Appearing on the red carpet of last month’s Emmys, Woodley announced that she hasn’t owned a TV since she moved out of her parents’ house when she was 18, and thus couldn’t watch any of the nominated shows.
But even if she did own a TV, Woodley implied, she wouldn’t have watched the nominated shows anyway, because she’s too busy pursuing more intellectual pursuits: “I always ask [friends who watch TV] — when do they have time to? When do people have time to? I'm a reader, so I always read a book instead of checking out my TV."
The reaction was swift and unified, setting off a Twitterstorm that boiled down to: How could someone who was richly compensated for being on a TV series (“Big Little Lies”), and then nominated for said performance, appear on a TV awards show to insult everyone tuned in on the very household appliance she found so time-wasting? If TV is such a brain-suck, why didn’t she just stay home that night and read Tolstoy?
Apparently one of the books she WASN’T reading was “Miss Manners' Guide to Excruciatingly Correct Behavior.”
We can all laugh at the cluelessness of young actresses, but who among us hasn’t encountered that same anti-TV attitude at a cocktail party or around the office water cooler?
Is it really possible that these people missed the memo that the most important work in the visual arts is being done on TV? I mean, isn’t that why Woodley, Nicole Kidman, Reese Witherspoon and Laura Dern were all in “Big Little Lies” in the first place: because TV is now the place where actors can really stretch?

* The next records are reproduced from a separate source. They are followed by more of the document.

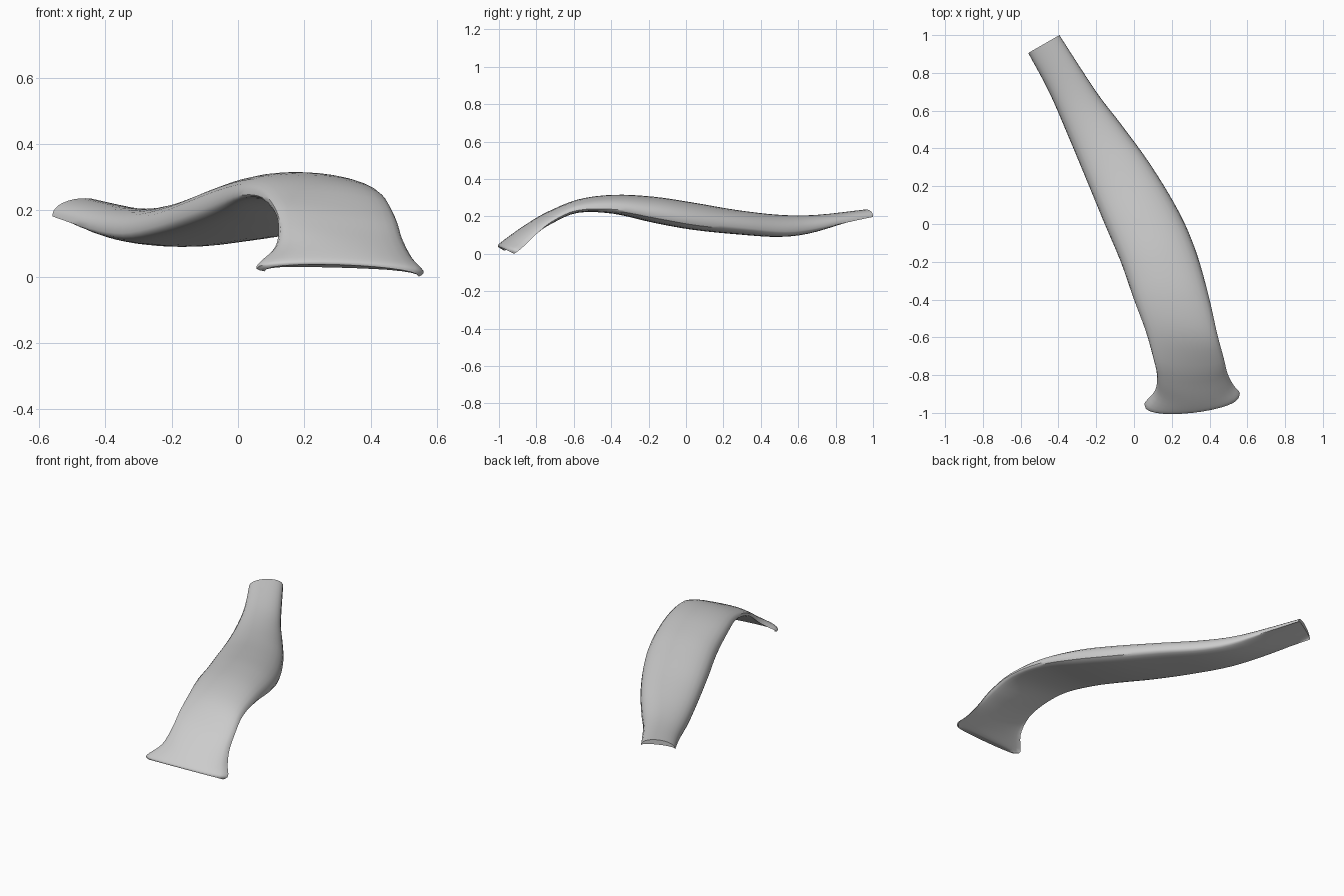
import bpy, bmesh, math
from mathutils import Vector

if "Cube" in bpy.data.objects:
    bpy.data.objects.remove(bpy.data.objects["Cube"])

# Stations along the strip: left rim, right rim, (crown height, belly height, forward lean)
STATIONS = [
    ((-.56, .905, .188), (-.395, 1.0, .203), (.242, .213, 0)),
    ((-.45, .70, .152), (-.20, .70, .142), (.214, .125, 0)),
    ((-.35, .47, .137), (-.07, .53, .125), (.214, .097, 0)),
    ((-.25, .23, .157), (.09, .31, .145), (.240, .110, 0)),
    ((-.155, 0, .190), (.24, .06, .172), (.281, .135, 0)),
    ((-.07, -.20, .224), (.33, -.15, .208), (.311, .172, 0)),
    ((0, -.40, .250), (.395, -.38, .243), (.321, .220, 0)),
    ((.06, -.56, .250), (.44, -.58, .238), (.294, .226, .015)),
    ((.10, -.70, .220), (.475, -.71, .182), (.222, .172, .045)),
    ((.122, -.80, .165), (.495, -.79, .120), (.150, .120, .07)),
    ((.112, -.88, .095), (.525, -.85, .062), (.095, .072, .08)),
    ((.055, -.95, .037), (.56, -.895, .022), (.056, .036, .073)),
    ((.08, -.97, .022), (.545, -.92, .006), (.042, .035, .053)),
]
STEPS, ARC = 4, 14


def spline(pts, i, t):
    """Smooth interpolation between neighbouring stations."""
    a, b, c, d = (Vector(pts[min(max(i + k, 0), len(pts) - 1)]) for k in (-1, 0, 1, 2))
    return .5 * (2 * b + (c - a) * t + (2 * a - 5 * b + 4 * c - d) * t ** 2
                 + (3 * b - a - 3 * c + d) * t ** 3)


def section(left, right, depth):
    """Closed section: full arched top and a flatter underside."""
    mid, half = (left + right) / 2, (right - left) / 2
    top, under, lean = depth
    rise = Vector((0, -lean, top - mid.z))
    drop = Vector((0, -lean * .35, under - mid.z))
    ring = []
    for k in range(ARC + 1):
        a = math.pi * k / ARC
        ring.append(mid - half * math.cos(a) + rise * max(0, math.sin(a)) ** .85)
    for k in range(ARC - 1, 0, -1):
        a = math.pi * k / ARC
        ring.append(mid - half * math.cos(a) + drop * math.sin(a) ** .75)
    return ring


# Loft the strip
bm = bmesh.new()
columns = list(zip(*STATIONS))
rings = []
last = len(STATIONS) - 1
for s in range(last * STEPS + 1):
    i = min(s // STEPS, last - 1)
    t = s / STEPS - i
    rings.append([bm.verts.new(p) for p in section(*(spline(c, i, t) for c in columns))])
n = len(rings[0])
for a, b in zip(rings, rings[1:]):
    for k in range(n):
        bm.faces.new((a[k], a[(k + 1) % n], b[(k + 1) % n], b[k]))

# Close both ends with strips of faces between top and underside
for ring in (rings[0], rings[-1]):
    for k in range(ARC):
        face = [ring[k], ring[k + 1], ring[(n - k - 1) % n], ring[(n - k) % n]]
        bm.faces.new(list(dict.fromkeys(face)))
bmesh.ops.recalc_face_normals(bm, faces=bm.faces)

# Rest on the ground
low = min(v.co.z for v in bm.verts)
bmesh.ops.translate(bm, verts=bm.verts, vec=(0, 0, -low))
mesh = bpy.data.meshes.new("curved_strip")
bm.to_mesh(mesh)
bm.free()

strip = bpy.data.objects.new("curved_strip", mesh)
bpy.context.collection.objects.link(strip)
grey = bpy.data.materials.new("light_grey")
grey.diffuse_color = (.6, .6, .6, 1)
grey.use_nodes = True
grey.node_tree.nodes["Principled BSDF"].inputs["Base Color"].default_value = grey.diffuse_color
mesh.materials.append(grey)

bpy.context.view_layer.objects.active = strip
strip.select_set(True)
bpy.ops.object.shade_smooth_by_angle(angle=math.radians(40))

I don’t know if Woodley thinks she’s special because she doesn’t own a TV, but she’s actually a conformist in her demographic. Of course she doesn’t have a TV! She’s 25 years old. I’d be more impressed by her originality if she didn’t have a smartphone. In fact, what I’d really like to know is the proportion of time she spends reading vs. looking at a smartphone. The iPhone, not the television, is what rots brains these days.

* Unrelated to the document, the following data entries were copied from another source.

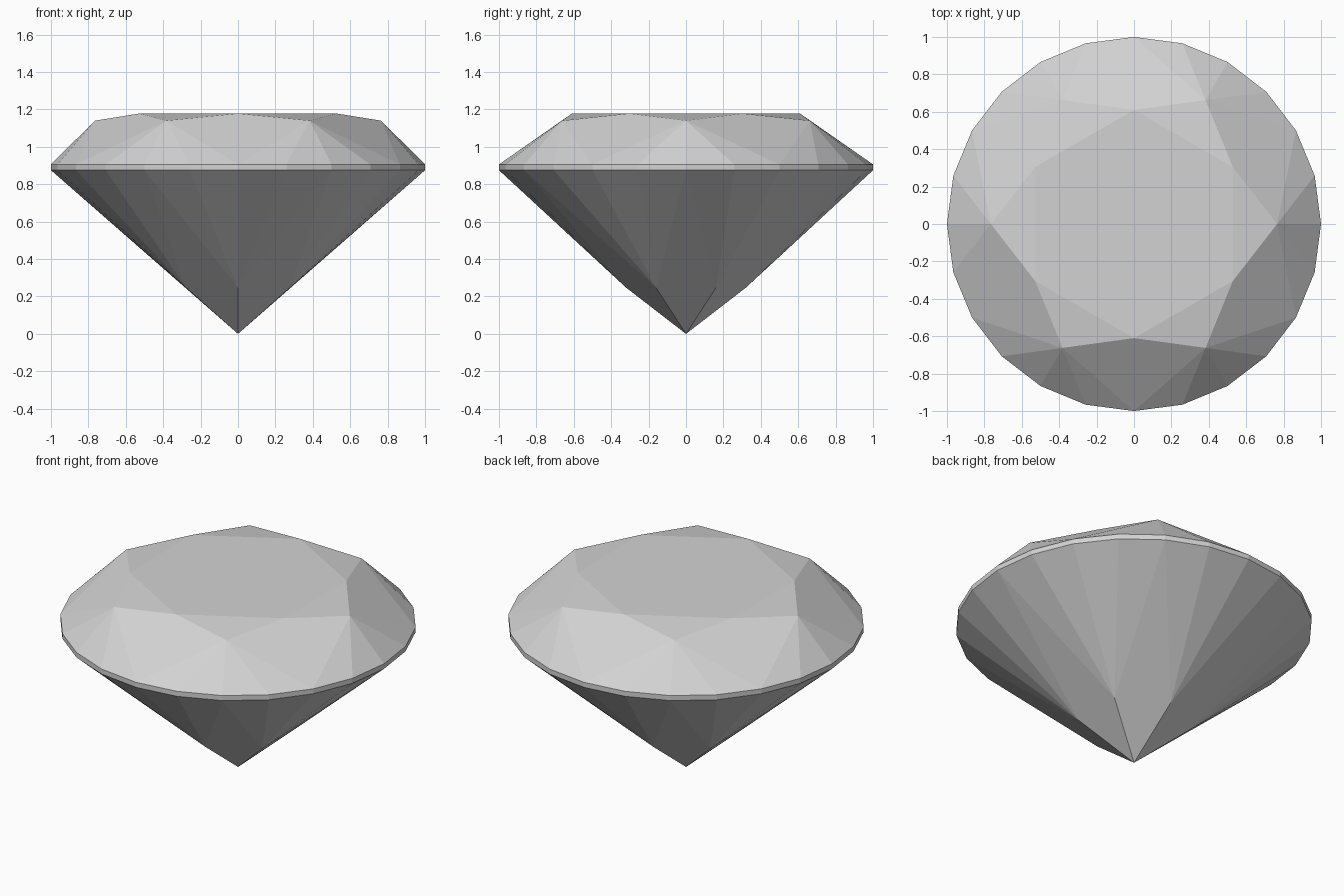
import bpy
import bmesh
from math import cos, sin, radians

cube = bpy.data.objects.get("Cube")
if cube:
    bpy.data.objects.remove(cube, do_unlink=True)

FOLD = 6             # symmetry of the cut
GIRDLE = 4 * FOLD    # sides of the widest rim

mat = bpy.data.materials.new("pale grey")
mat.use_nodes = True
grey = (0.65, 0.65, 0.65, 1)
mat.diffuse_color = grey
mat.node_tree.nodes["Principled BSDF"].inputs["Base Color"].default_value = grey

bm = bmesh.new()


def ring(count, radius, z, start=0):
    """Evenly spaced vertices on a level circle, start in degrees."""
    angles = [radians(start + 360 * i / count) for i in range(count)]
    return [bm.verts.new((radius * cos(a), radius * sin(a), z)) for a in angles]


def fan(tip, rim, first):
    """Four triangles from a tip down or up to the girdle."""
    for k in range(first, first + 4):
        bm.faces.new((tip, rim[k % GIRDLE], rim[(k + 1) % GIRDLE]))


# Vertex rings from bottom to top
culet = bm.verts.new((0, 0, 0))
pavilion = ring(FOLD, 0.32, 0.247, 30)
rim_low = ring(GIRDLE, 1, 0.875)
rim_high = ring(GIRDLE, 1, 0.906)
star = ring(FOLD, 0.765, 1.14)
table = ring(FOLD, 0.61, 1.178, 30)

# Table facet and girdle band
bm.faces.new(table)
for i in range(GIRDLE):
    j = (i + 1) % GIRDLE
    bm.faces.new((rim_low[i], rim_low[j], rim_high[j], rim_high[i]))

for i in range(FOLD):
    j = (i + 1) % FOLD
    # Crown: star triangle, kite and upper girdle facets
    bm.faces.new((table[i - 1], star[i], table[i]))
    bm.faces.new((table[i], star[i], rim_high[4 * i + 2], star[j]))
    fan(star[i], rim_high, 4 * i - 2)
    # Pavilion: main kite and lower girdle facets
    bm.faces.new((culet, pavilion[i], rim_low[4 * i], pavilion[i - 1]))
    fan(pavilion[i], rim_low, 4 * i)

bmesh.ops.recalc_face_normals(bm, faces=bm.faces)
mesh = bpy.data.meshes.new("cut_gem")
bm.to_mesh(mesh)
bm.free()
mesh.materials.append(mat)
gem = bpy.data.objects.new("cut_gem", mesh)
bpy.context.collection.objects.link(gem)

The anti-TV snobs like Woodley have always been with us. In certain decades there was some justification for that attitude. But what’s new these days are people who watch TV but actively disdain legitimately good shows: the anti-snobbery snobs. I guess they think that viewers of “peak TV” are looking down on them, so they get preemptively defensive, as in, “I watched 15 minutes of ‘Mad Men’ and thought it was boring. I can’t understand why you like it.”
Somewhat related to the anti-snobbery snobs are the anti-popularity snobs: those who brag that they never watch the highest-rated shows. A few weeks ago, some of us in the office were discussing “Game of Thrones” when our CFO — who was not part of the conversation by the way — felt it necessary to interject that he’d never watched it. Now there are many legitimate reasons not to watch “Game of Thrones,” but he definitely left the impression that the fact that so many others were watching was a factor in his avoidance of it.
Of course he then undercut himself by then telling us that our highly regarded outside counsel had recently admitted that he was a “Game of Thrones” fan and that because this well-known lawyer was watching the show, well, maybe he’d check it out too. Which prompted the rest of us to observe that when WE said we were watching “Game of Thrones,” he wasn’t interested — but when the lawyer said he was watching, our CFO was now willing to give it a try.
The bottom line is that people today are too quick to define themselves by what they don’t like on TV. Maybe it’s time we all just stopped judging each other for our TV choices. Instead of airily dismissing what someone else watches, maybe you could ask why they like that particular show or genre. We might learn something about each other, for once.